Fournier's offense has been a bright spot in an otherwise miserable offensive season for Orlando: its offensive rating is down 2.5 points from a year ago, and shot selection is a big reason why.
Through seven games, the Magic have launched 22 corner three-pointers and 161 long twos, or one corner trey for every 7.3 long twos. In the 2013/14 season--a campaign in which, let's remember, the Magic played noted long-two enthusiast Glen Davis over 1300 minutes--that ratio stood at one corner three for every 4.7 long twos.
There's more to running a good NBA offense than simply uncorking from the corner, sure, but no team in today's NBA can hope to achieve even mediocrity on that end with such a skewed shot mix.
In fairness to the Magic, the team recognizes the value of spacing, as its big free-agent cash outlay on Channing Frye attests. And Frye knows his strengths, taking 60.5 percent of his shots from three-point distance while parking himself on the wings instead of in the corners, which positioning forces defenses to make an unenviable choice between leaving him open in one of his sweet spots or helping from the corners just one pass away... but Frye can't do it alone.

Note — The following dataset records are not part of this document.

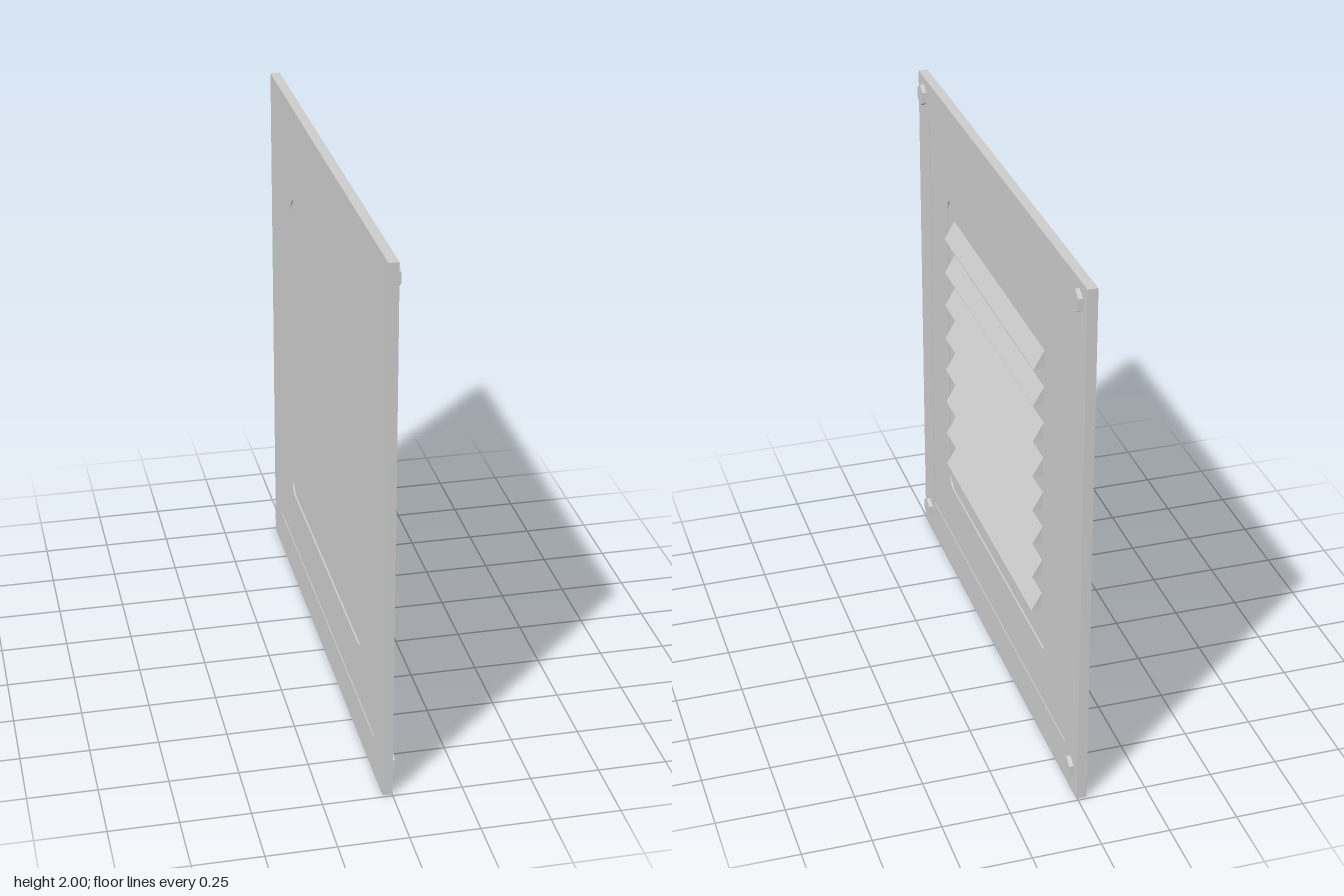
import * as THREE from 'three';

const material = new THREE.MeshStandardMaterial({ color: 0xcccccc, flatShading: true });

// Square outline with optional rounded corners
function square(PathType, half, radius = 0) {
  const p = new PathType();
  const a = half - radius;
  if (!radius) {
    p.moveTo(-half, -half).lineTo(half, -half).lineTo(half, half).lineTo(-half, half).closePath();
    return p;
  }
  p.absarc(a, a, radius, 0, Math.PI / 2);
  p.absarc(-a, a, radius, Math.PI / 2, Math.PI);
  p.absarc(-a, -a, radius, Math.PI, Math.PI * 1.5);
  p.absarc(a, -a, radius, Math.PI * 1.5, Math.PI * 2);
  p.closePath();
  return p;
}

// Extrude a shape drawn in the z-y plane, centred along x
function extrudeX(shape, depth) {
  const g = new THREE.ExtrudeGeometry(shape, { depth, bevelEnabled: false, curveSegments: 6 });
  return g.translate(0, 0, -depth / 2).rotateY(Math.PI / 2);
}

export function createModel() {
  const group = new THREE.Group();
  const add = (name, geometry, x, y, z) => {
    const mesh = new THREE.Mesh(geometry, material);
    mesh.name = name;
    mesh.position.set(x, y, z);
    group.add(mesh);
  };

  const backX = -0.034, frontX = 0.002;
  const thickness = frontX - backX, midX = (frontX + backX) / 2;
  const outerStep = 0.003, innerStep = 0.009;

  // Outer border of the plate
  const rim = new THREE.Shape();
  rim.moveTo(-0.99, -1).lineTo(0.99, -1).lineTo(0.99, 1).lineTo(-0.99, 1).closePath();
  rim.holes.push(square(THREE.Path, 0.85));
  add('plateBorder', extrudeX(rim, thickness), midX, 1, 0);

  // Slightly sunken band, then the deeper rounded centre panel
  const band = square(THREE.Shape, 0.85);
  band.holes.push(square(THREE.Path, 0.62, 0.05));
  // The rounded opening is a touch taller than wide
  const bandGeometry = extrudeX(band, thickness - 2 * outerStep);
  const panelGeometry = extrudeX(square(THREE.Shape, 0.62, 0.05), thickness - 2 * innerStep);
  for (const g of [bandGeometry, panelGeometry]) {
    const p = g.attributes.position;
    for (let i = 0; i < p.count; i++) {
      const y = p.getY(i);
      if (Math.abs(y) < 0.7) p.setY(i, y + Math.sign(y) * 0.01);
    }
  }
  add('sunkenBand', bandGeometry, midX, 1, 0);
  add('centrePanel', panelGeometry, midX, 1, 0);

  // Wedge-shaped louvres, sloping outwards and down
  const floorX = frontX - innerStep;
  const wedge = new THREE.Shape();
  wedge.moveTo(floorX, 0).lineTo(0.032, 0).lineTo(floorX, 0.068).closePath();
  const wedgeGeometry = new THREE.ExtrudeGeometry(wedge, { depth: 1.09, bevelEnabled: false });
  wedgeGeometry.translate(0, 0, -0.545);
  for (let i = 0; i < 8; i++) add('louvre', wedgeGeometry, 0, 0.517 + i * 0.1396, 0);

  // Hexagonal bolt heads in the corners, one point up
  const boltGeometry = new THREE.CylinderGeometry(0.041, 0.041, 0.018, 6);
  boltGeometry.rotateY(Math.PI / 2).rotateZ(-Math.PI / 2);
  for (const y of [0.093, 1.93])
    for (const z of [-0.915, 0.915]) add('bolt', boltGeometry, 0.009, y, z);

  return group;
}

Luke Ridnour and Ben Gordon have, earlier in their long careers, demonstrated they can connect from deep. Perhaps asking one or both players to become corner specialists would benefit all parties involved: Orlando gets more spacing and cuts its long-two diet, while the veterans reinvent themselves in such a way that could prolong their careers by making the most of shooting, a skill which ages well and which is always in demand.
Harkless makes things happen
Magic fans have watched Maurice Harkless' minutes with great interest: the third-year forward earned a Did Not Play-Coach's Decision in three of Orlando's first four games, a surprising decision on the part of Jacque Vaughn, given that Harkless' age and skill set make him valuable to a rebuilding squad stockpiling young talent.
Harkless has played in each of Orlando's three games since, and he's made a difference: on the season, the Magic have outscored their opponents by 12.9 points per 100 possessions, giving Harkless the best such mark of any Orlando player with at least 50 minutes of court time.
Certainly, the caliber of the opposition accounts for that excellent figure, so I don't mean to suggest that playing Harkless more would necessarily reverse Orlando's luck. But as the only Magic regular with a positive efficiency differential, Harkless stands out.
Harkless still doesn't have the respect of opposing defenses, who are content to leave him open, but that invisibility can be workable so long as he runs the floor in transition and his teammates manage to find him. That's what happened Friday in Orlando's come-from-behind victory over the Minnesota Timberwolves, wherein Harkless scored 11 points in just 21 minutes without having a play called for him.
The Magic's commitments to Harris as its starting small forward and to fourth overall Draft choice Aaron Gordon as his backup will squeeze Harkless a bit, but if he continues to produce in limited minutes, Vaughn won't have much of a choice but to find more time for him.
With grateful acknowledgement to NBA.com/stats